When Chancellor Angela Merkel of Germany announced six weeks ago that her nation would take in 800,000 asylum seekers, it prompted a fresh wave of Syrians to risk the perilous journey to Europe. (By contrast, the United States has accepted 1,500 Syrian refugees over the past four years. The Obama administration announced in September that by 2017 it would increase the number of asylum seekers it accepts annually to 100,000 from 70,000. That figure includes not just Syrians but refugees from all over the world.)
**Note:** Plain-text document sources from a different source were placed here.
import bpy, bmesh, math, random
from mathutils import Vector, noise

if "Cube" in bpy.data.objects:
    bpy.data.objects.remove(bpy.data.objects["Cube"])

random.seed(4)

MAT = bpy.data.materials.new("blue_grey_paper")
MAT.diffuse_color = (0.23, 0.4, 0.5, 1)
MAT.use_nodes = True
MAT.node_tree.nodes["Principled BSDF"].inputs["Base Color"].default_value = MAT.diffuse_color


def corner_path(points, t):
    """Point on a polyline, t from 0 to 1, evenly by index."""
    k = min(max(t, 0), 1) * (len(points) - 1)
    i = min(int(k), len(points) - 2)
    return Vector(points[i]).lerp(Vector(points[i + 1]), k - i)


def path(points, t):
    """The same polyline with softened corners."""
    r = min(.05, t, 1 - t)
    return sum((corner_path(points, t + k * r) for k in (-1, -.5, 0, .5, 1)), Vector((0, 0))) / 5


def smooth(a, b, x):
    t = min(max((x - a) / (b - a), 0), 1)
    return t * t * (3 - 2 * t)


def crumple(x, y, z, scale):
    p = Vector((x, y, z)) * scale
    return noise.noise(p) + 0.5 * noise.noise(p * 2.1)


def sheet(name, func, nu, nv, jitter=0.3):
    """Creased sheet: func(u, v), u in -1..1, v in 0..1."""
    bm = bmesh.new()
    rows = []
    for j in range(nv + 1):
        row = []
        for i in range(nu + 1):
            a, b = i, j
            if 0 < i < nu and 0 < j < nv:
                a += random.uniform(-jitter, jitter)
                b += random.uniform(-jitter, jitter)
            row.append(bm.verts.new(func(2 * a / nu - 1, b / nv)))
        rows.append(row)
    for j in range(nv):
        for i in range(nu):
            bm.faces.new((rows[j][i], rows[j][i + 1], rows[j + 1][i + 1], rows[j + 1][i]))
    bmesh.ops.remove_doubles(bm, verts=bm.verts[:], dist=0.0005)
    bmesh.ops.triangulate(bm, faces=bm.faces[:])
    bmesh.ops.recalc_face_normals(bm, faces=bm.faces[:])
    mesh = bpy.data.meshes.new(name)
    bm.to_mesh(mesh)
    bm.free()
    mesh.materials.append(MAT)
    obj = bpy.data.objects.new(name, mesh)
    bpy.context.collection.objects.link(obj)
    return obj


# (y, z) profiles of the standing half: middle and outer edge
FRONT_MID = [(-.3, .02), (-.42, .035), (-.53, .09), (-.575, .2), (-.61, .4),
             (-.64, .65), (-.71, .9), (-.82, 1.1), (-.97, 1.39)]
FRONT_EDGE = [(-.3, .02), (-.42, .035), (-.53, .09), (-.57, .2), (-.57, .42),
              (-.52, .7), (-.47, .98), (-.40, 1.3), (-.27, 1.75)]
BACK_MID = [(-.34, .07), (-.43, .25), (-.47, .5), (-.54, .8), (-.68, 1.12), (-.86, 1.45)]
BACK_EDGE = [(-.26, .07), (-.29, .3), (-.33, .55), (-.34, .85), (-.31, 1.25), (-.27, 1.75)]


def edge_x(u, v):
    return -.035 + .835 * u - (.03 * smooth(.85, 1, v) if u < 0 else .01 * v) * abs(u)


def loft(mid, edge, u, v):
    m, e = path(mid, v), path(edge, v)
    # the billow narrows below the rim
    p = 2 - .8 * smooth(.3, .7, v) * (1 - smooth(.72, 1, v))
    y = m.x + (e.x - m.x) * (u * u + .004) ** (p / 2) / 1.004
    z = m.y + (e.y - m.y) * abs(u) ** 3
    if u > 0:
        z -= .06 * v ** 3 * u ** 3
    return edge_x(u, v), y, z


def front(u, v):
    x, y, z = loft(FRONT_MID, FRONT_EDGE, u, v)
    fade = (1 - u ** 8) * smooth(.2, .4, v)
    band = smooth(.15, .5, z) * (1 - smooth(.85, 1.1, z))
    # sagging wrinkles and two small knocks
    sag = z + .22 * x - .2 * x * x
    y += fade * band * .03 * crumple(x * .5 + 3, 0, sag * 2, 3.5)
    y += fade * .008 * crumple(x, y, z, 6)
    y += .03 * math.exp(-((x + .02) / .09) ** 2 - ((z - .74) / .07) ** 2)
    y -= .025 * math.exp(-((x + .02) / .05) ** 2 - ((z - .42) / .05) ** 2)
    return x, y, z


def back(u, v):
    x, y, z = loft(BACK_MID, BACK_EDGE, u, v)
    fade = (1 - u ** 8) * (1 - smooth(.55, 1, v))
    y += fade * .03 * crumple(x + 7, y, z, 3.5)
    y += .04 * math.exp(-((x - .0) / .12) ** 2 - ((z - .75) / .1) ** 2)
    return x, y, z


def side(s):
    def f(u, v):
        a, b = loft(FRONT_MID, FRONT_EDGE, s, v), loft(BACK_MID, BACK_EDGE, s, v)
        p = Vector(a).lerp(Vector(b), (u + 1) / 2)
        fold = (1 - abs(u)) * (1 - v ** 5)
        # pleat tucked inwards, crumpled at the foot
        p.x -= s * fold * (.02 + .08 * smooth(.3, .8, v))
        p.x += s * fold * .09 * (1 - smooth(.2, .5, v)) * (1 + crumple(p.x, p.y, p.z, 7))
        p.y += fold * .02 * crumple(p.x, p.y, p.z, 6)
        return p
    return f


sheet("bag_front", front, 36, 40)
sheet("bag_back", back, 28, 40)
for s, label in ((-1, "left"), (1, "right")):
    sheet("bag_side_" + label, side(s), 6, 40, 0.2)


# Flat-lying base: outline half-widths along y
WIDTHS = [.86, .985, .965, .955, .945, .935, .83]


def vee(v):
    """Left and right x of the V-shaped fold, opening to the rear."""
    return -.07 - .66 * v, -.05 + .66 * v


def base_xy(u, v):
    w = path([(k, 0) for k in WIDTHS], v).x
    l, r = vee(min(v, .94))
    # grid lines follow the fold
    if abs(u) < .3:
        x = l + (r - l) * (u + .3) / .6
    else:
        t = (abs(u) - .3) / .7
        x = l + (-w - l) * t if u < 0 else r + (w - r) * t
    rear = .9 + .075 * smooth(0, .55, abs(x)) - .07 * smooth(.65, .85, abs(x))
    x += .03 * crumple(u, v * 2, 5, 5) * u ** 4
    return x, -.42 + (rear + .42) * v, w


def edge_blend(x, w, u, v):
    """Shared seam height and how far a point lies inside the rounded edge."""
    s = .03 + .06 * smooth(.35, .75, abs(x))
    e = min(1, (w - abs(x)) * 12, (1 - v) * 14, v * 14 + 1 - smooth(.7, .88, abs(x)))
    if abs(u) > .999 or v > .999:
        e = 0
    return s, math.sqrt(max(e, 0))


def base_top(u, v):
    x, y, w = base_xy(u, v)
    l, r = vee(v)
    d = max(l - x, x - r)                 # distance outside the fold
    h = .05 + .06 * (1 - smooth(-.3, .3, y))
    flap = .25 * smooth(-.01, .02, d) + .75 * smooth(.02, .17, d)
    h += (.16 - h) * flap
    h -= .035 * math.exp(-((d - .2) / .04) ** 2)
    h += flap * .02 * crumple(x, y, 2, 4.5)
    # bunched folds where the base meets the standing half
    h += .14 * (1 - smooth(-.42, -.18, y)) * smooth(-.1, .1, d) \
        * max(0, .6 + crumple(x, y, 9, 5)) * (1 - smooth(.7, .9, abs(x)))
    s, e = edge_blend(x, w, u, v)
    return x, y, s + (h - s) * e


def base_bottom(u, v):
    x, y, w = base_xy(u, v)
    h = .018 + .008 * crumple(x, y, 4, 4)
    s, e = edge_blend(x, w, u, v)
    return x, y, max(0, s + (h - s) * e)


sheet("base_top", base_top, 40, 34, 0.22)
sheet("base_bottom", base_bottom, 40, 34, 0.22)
Syrians aren’t the only ones heading to Germany. The refugee camps I visited in Berlin are full of Iraqis, Pakistanis, Eritreans and citizens of too many other countries to count—including Russian speakers from Central Asia. Some are fleeing war, violence or repression, but many are economic migrants seeking better opportunities. It’s a point of consternation for many of the Syrians, who accuse others of misrepresenting the dangers they face back home—and even acquiring fake Syrian identity papers—in an effort to be granted asylum in Germany.
Despite her hopes for a new life in Germany free of war and peril, Suleiman said she’d go back to Syria in a heartbeat if the war ended. But there may not be much to go back to.
“For 10 years I worked to build a house, and now it’s all crushed by Assad’s bombs,” she said. “I tried living under ISIS control, but anybody who said anything that disagreed with ISIS was beheaded.”
Suleiman said she tried to gain admission to Kuwait, where her husband has worked for the past 13 years, but she was denied entry. The same thing happened when she tried Saudi Arabia. Now she has one child in Austria and four with her in Germany, where she arrived in late September.
“But Syria,” she said, “is still my home.”